It was true. In the morning he couldn’t remember if he ever had a mother. He finished his coffee and added the cup to the sink of dirty dishes. He decided to call Lidmann’s contact but needed a phone. In a cellular age, pay phones were rare. The nearest one was at the Eagle Café.
Harry hauled the long boat alongside and managed to get in without falling overboard. Coordinating two oars was difficult when he thought about it so he didn’t think. His body remembered the rhythm of the oars—stroke, feather, and return. He tied up to a float attached to the wharf and climbed the ladder. It was low tide and a long climb. The lower rungs were slick with marine growth. He missed his footing and almost fell, hanging from the ladder by one hand like a baboon, cursing.
The Eagle Café served a big breakfast for a reasonable price. The booths were crowded with men with scarred hands and women whose voices were rough from cigarettes. Hattie Malept served him a cup of black coffee.
Harry left his coffee on the counter and called the number Lidmann had given him. The phone rang twice before a woman’s recorded voice said, “The number you dialed has been disconnected. There is no new number.” His quarter fell into the change return slot. He tried again with the same result.
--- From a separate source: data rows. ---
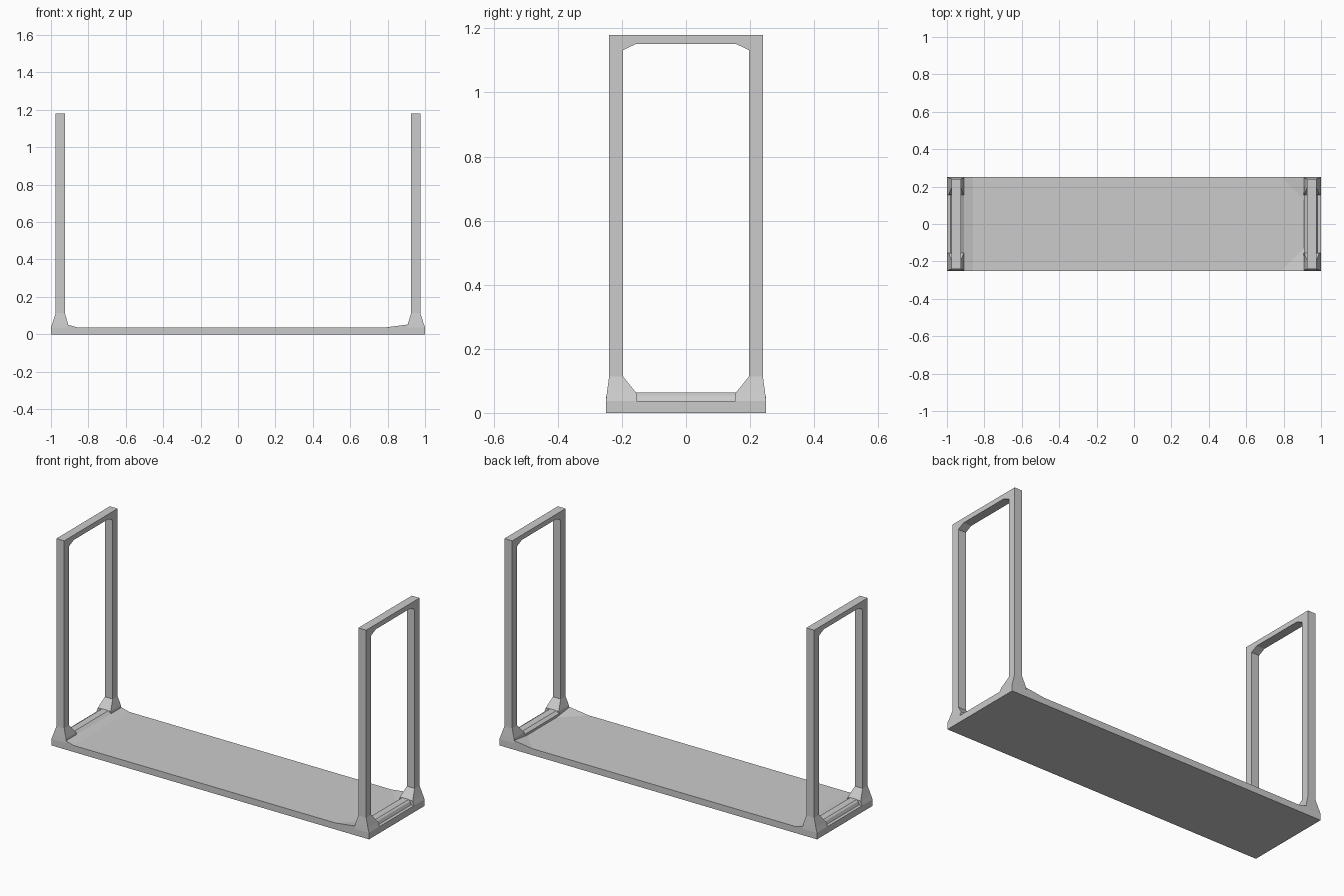
import bpy, bmesh

if "Cube" in bpy.data.objects:
    bpy.data.objects.remove(bpy.data.objects["Cube"])


def make(name, verts, faces):
    bm = bmesh.new()
    vs = [bm.verts.new(v) for v in verts]
    for f in faces:
        bm.faces.new([vs[i] for i in f])
    bmesh.ops.recalc_face_normals(bm, faces=bm.faces)
    me = bpy.data.meshes.new(name)
    bm.to_mesh(me)
    bm.free()
    ob = bpy.data.objects.new(name, me)
    bpy.context.collection.objects.link(ob)
    return ob


def loft(name, rings, caps=True):
    """Skin equal-length point rings into a tube."""
    n = len(rings[0])
    faces = [(r * n + i, r * n + (i + 1) % n, (r + 1) * n + (i + 1) % n, (r + 1) * n + i)
             for r in range(len(rings) - 1) for i in range(n)]
    if caps:
        last = (len(rings) - 1) * n
        faces += [tuple(range(n)), tuple(range(last, last + n))]
    return make(name, [p for r in rings for p in r], faces)


def rect(x0, x1, y0, y1, z):
    return [(x0, y0, z), (x1, y0, z), (x1, y1, z), (x0, y1, z)]


# Base board
loft("base_board", [rect(-1, 1, -.25, .25, 0), rect(-1, 1, -.25, .25, .037)])

# Post sections from flared foot to top: x inner, x outer, y inner, y outer, z
SECTIONS = [(.907, 1.0, .155, .25, .037), (.91, .991, .155, .247, .062),
            (.926, .975, .196, .24, .113), (.926, .975, .196, .24, 1.132)]
# Top rail outline with corner gussets (y, z)
RAIL = [(-.24, 1.18), (.24, 1.18), (.24, 1.132), (.196, 1.132), (.155, 1.152),
        (-.155, 1.152), (-.196, 1.132), (-.24, 1.132)]
# Raised sill outline between the feet (x, z)
SILL = [(.982, .037), (.975, .055), (.965, .063), (.925, .063), (.908, .05), (.908, .037)]

for sx, side in ((-1, "left"), (1, "right")):
    for sy, end in ((-1, "front"), (1, "back")):
        loft(f"{side}_{end}_post",
             [rect(sx * a, sx * b, sy * c, sy * d, z) for a, b, c, d, z in SECTIONS], False)
    loft(f"{side}_top_rail", [[(sx * x, y, z) for y, z in RAIL] for x in (.926, .975)])
    loft(f"{side}_sill", [[(sx * x, y, z) for x, z in SILL] for y in (-.16, .16)])

# Shallow ramp across the left end of the board
loft("left_ramp", [[(-.908, y, .037), (-.908, y, .05), (-.86, y, .037)] for y in (-.25, .25)])

# Shallow triangular ramps in the right corners
for sy, end in ((-1, "front"), (1, "back")):
    make(f"right_{end}_ramp",
         [(.908, sy * .25, .037), (.908, sy * .13, .037), (.79, sy * .25, .037),
          (.908, sy * .25, .052)],
         [(0, 1, 3), (0, 2, 3), (1, 2, 3), (0, 1, 2)])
He waited until the afternoon to revisit Fiddler’s Green. The bar seemed always open but he needed time to recover from the partial blindness that struck him leaving the Eagle. He spent 30 minutes rowing around the anchorage looking for the Spike Africa. It was embarrassing to misplace a 70-foot schooner in an anchorage as small as Slee’s Bay. “I’m getting too old for this kind of shit,” he said when he finally found her.
“You look like a dog’s breakfast,” Lidmann said when Harry settled onto the bar stool.
Lidmann made Harry his hangover cure, raw egg in tomato juice, Worcestershire sauce, salt, black pepper, and Tabasco.
“I called the number you gave me last night. It was disconnected.”
“For the importer.”
“I didn’t give you any number, Harry.”
“Hoffer, Dietrich Hoffer. You said he was looking for someone to haul cargo from Canada, no questions asked.”
“Harry, I never talked to you about Dietrich Hoffer, last night or any night.”
“You didn’t give me this number?” Harry showed him the entry in this notebook. Lidmann shook his head. “Damn. That was my last wild-ass hope.”
“He’s here if you want to talk to him.”
“Here? Now? I thought you said you didn’t know him.”
“I said I didn’t give you his number. He uses this place like his office,” Lidmann tipped his head toward the booth in the most remote corner of the bar, “but he pays his tab on time.”
“So, you don’t know anything about his business?”
“I know more than I should about his business. I just didn’t discuss it with you.”
“Is he a smuggler?”
Lidmann shrugged. “Ask him yourself but be careful. He’s a dangerous man.”
In mythology, the hero descends to the underworld. What happens when the underworld ascends? Whistlepig, a serialized fiction. Table of contents.
@ Copyright 2018 Charles Thrasher All rights reserved.